We were indeed real Boy Scouts with pointy hats and incredibly dangerous knives and we formed a complete patrol despite our low number. We remained only six because, well, nobody else would join us. I suppose the flies bothered them.
The ‘yellow’ label had to do with the yellow tabs we wore on our shirts. Each Scout patrol had an animal as a mascot and each animal was identified by a different colour tab. A green and black tab meant the Scouts were of the Eagle patrol whose members aspired to ‘soar like eagles’. This was a very casualty-prone patrol. The Beaver patrol resolved to ‘work hard’ and wore blue and yellow; the Wolf patrol, with its yellow and black was ‘true unto death’. There was a Hippo patrol but I was never sure what they aspired to do – presumably float around in swamps.

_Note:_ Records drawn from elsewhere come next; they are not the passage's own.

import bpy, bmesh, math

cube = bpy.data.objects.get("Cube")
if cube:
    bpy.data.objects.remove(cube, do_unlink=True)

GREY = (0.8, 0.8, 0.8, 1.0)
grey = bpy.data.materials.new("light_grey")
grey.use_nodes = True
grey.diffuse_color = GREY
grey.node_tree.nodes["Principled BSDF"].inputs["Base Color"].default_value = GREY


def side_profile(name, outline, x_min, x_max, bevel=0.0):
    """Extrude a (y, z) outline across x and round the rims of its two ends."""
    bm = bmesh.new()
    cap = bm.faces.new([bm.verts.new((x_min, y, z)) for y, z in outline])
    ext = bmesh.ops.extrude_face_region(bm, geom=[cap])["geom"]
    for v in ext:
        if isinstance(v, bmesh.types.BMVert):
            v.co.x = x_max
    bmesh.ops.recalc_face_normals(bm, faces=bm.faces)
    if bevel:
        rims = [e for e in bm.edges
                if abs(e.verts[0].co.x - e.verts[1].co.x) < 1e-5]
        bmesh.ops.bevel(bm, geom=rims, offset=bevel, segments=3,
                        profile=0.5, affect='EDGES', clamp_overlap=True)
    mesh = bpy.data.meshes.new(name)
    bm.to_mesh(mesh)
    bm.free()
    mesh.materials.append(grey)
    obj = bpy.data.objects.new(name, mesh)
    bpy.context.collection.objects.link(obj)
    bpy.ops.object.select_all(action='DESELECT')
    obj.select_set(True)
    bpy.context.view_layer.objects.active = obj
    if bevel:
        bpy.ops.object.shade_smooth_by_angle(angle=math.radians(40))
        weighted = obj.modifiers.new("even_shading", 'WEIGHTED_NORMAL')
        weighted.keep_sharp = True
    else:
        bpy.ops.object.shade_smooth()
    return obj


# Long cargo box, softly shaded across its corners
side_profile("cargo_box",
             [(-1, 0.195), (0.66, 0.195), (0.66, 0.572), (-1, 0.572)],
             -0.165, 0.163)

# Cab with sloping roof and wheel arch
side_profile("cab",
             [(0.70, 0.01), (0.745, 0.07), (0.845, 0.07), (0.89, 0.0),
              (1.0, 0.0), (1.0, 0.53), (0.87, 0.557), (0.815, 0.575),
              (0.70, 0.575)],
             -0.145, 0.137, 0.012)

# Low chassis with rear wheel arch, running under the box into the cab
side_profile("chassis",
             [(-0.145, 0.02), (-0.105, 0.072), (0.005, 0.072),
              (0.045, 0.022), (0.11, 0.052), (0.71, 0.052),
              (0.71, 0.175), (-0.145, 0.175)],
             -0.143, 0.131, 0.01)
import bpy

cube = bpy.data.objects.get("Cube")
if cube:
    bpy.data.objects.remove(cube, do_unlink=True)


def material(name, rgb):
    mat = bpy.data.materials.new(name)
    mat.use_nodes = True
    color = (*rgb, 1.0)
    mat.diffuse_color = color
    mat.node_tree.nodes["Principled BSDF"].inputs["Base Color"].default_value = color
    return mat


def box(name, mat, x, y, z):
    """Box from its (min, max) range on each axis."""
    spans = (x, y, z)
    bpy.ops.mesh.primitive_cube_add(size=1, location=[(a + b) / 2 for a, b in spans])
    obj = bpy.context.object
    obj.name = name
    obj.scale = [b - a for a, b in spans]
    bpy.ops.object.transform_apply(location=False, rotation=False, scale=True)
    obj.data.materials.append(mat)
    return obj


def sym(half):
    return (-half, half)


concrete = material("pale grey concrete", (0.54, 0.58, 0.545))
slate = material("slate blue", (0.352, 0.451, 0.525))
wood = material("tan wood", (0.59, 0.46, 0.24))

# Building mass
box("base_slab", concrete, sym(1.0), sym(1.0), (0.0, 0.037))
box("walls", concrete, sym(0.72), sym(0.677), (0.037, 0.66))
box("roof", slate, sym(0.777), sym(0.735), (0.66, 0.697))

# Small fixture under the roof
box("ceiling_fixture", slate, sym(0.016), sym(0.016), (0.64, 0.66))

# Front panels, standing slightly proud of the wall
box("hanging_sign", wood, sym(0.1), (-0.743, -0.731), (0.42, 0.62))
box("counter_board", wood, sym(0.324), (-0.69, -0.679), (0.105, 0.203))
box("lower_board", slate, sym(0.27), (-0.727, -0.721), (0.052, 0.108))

As each patrol crept about in the park, members would keep in touch by making noises appropriate to their chosen animal. The Wolf patrol howled and the Bulldog patrol barked; the Elephant patrol trumpeted while the Bat patrol went (according to the instructions in Baden-Powell’s s Scouting for Boys, ‘Pitz-pitz’. This was to mask one’s presence by fooling picnickers into assuming there were merely wolves passing through the park, or a small herd of elephants, or a flock of eagles, and people would carry on, oblivious, playing ball or picking ants out of their sandwiches.
My patrol was originally the Panther patrol which had yellow flashes. In Scouting for Boys the panther call is described as: ‘tongue inside of mouth – Keeook!’ We soon found that creeping around the park crying ‘Keeook!’ attracted unwanted attention and picnickers would sometimes call a park attendant or pack up their kids and go home.
The Elephant patrol had bigger problems. So did the Gannets so far from the sea, with their cry of ‘Aaarrr’. The Hyena patrol, which had to emit ‘a laughing cry – Ooowah-oowah-wah’, were sometimes set upon by whole families. After all, the last hyena to be seen in the English Midlands was in the late Pleistocene and older people obviously had unhappy memories of them.
Anyway, our panther cry of ‘Keeook’ didn’t sound very fierce so we changed to an animal whose sound was at least easy to mimic – the peewit. The peewit is a lapwing, a tall, crested bird. The call “peeee-wit”, startled but never frightened picnickers.
Our change from being the Jaguar patrol to the Peewit patrol was not the first time we had changed animal mascots. Originally we were the Woodpecker patrol whose official call was ‘heear flearfle’ which, we discovered, the British public was not yet ready for. The peewit’s colour tab was green and white. But as our mothers had already changed our tabs from woodpecker (red and white) to jaguar (yellow) they steadfastly refused to change tabs for a third time. So the peewits retained the yellow jaguar tabs – and hence the ‘yellow’ in the illustrious Yellow Six.
(I might tell you more later but it gets a bit sickening.)
You can pre-empt it all by rushing out and getting my book, The Yellow S ix, on kindle. But hurry while stocks last.